Transactions of the American Fisheries Society
zooplankton, gill rakers
The probability that prey will be retained by gill rakers of white crappies Pomoxis annularis (9–15 cm total length) was determined by comparisons of size-frequency distributions of prey in a laboratory pool and in stomach contents. White crappies trained to feed on large-bodied Daphnia magna were released individually into a pool containing that species and an assemblage of small-bodied species. Most attacks were directed at Daphnia magna, but several prey were ingested for every attack, and nonselective capture was assumed for the small-bodied among them.
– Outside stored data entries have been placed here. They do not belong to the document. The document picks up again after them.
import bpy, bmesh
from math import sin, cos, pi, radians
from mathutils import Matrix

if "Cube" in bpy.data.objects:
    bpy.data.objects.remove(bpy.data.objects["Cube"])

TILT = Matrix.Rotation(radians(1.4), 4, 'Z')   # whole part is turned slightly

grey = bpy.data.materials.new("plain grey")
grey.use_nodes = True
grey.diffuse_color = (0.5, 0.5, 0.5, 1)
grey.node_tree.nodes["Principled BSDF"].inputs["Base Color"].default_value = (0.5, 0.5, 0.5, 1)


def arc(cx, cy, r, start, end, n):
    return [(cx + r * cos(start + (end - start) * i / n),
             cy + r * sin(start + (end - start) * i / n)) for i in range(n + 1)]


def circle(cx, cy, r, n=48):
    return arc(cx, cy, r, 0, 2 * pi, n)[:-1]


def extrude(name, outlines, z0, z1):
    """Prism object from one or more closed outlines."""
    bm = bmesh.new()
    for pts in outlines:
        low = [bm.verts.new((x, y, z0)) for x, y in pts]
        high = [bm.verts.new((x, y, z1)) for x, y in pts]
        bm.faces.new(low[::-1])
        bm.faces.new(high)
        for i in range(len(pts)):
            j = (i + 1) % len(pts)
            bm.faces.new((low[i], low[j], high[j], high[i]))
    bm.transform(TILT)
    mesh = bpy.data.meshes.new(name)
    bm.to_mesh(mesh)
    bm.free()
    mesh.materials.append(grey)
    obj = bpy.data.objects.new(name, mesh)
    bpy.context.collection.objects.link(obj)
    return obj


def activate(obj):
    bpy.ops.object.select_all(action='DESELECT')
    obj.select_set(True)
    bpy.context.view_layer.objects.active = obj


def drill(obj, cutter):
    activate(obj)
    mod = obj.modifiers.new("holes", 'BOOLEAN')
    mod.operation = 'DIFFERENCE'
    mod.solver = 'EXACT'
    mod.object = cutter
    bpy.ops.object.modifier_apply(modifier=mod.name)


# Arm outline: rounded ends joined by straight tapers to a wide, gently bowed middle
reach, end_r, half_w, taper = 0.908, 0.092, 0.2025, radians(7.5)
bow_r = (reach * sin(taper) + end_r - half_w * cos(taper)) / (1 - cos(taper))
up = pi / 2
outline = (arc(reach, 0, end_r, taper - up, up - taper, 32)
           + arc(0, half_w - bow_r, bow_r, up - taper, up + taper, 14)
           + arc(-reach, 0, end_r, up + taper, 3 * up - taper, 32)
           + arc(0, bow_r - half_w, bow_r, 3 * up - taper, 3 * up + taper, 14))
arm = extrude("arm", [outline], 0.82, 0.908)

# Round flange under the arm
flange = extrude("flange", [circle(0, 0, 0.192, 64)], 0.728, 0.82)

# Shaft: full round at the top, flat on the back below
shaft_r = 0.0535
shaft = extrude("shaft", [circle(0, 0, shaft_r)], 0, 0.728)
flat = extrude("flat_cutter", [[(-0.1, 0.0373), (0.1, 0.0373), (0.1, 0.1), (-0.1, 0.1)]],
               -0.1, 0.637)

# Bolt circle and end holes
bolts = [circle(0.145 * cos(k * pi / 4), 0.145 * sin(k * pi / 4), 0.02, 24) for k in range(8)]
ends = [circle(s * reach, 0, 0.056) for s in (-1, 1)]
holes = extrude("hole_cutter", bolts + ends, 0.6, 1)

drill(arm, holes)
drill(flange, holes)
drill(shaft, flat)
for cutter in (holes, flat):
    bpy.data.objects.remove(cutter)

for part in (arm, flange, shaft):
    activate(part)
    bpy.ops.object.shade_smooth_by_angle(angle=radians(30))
Estimated retention probabilities for species of Ceriodaphnia, Bosmina, and Cyclops were less than 10% for mean prey sizes smaller than 0.35 mm and increased linearly with mean prey size to 100% for prey larger than 0.55 mm. In contrast, retention probabilities calculated by traditional means from distances between gill rakers predicted that all prey larger than 0.23 mm would be retained. The new retention estimates, based on actual results of the retention process, predict that many small-bodied zooplankton present in lakes are immune from predation by white crappies because they cannot be retained by the gill rakers.
Wright, D.I., W.J. O'Brien, and C. Luecke. 1983. A new estimate of zooplankton retention by gill rakers. Trans. Am. Fish. Soc. 112:638-646.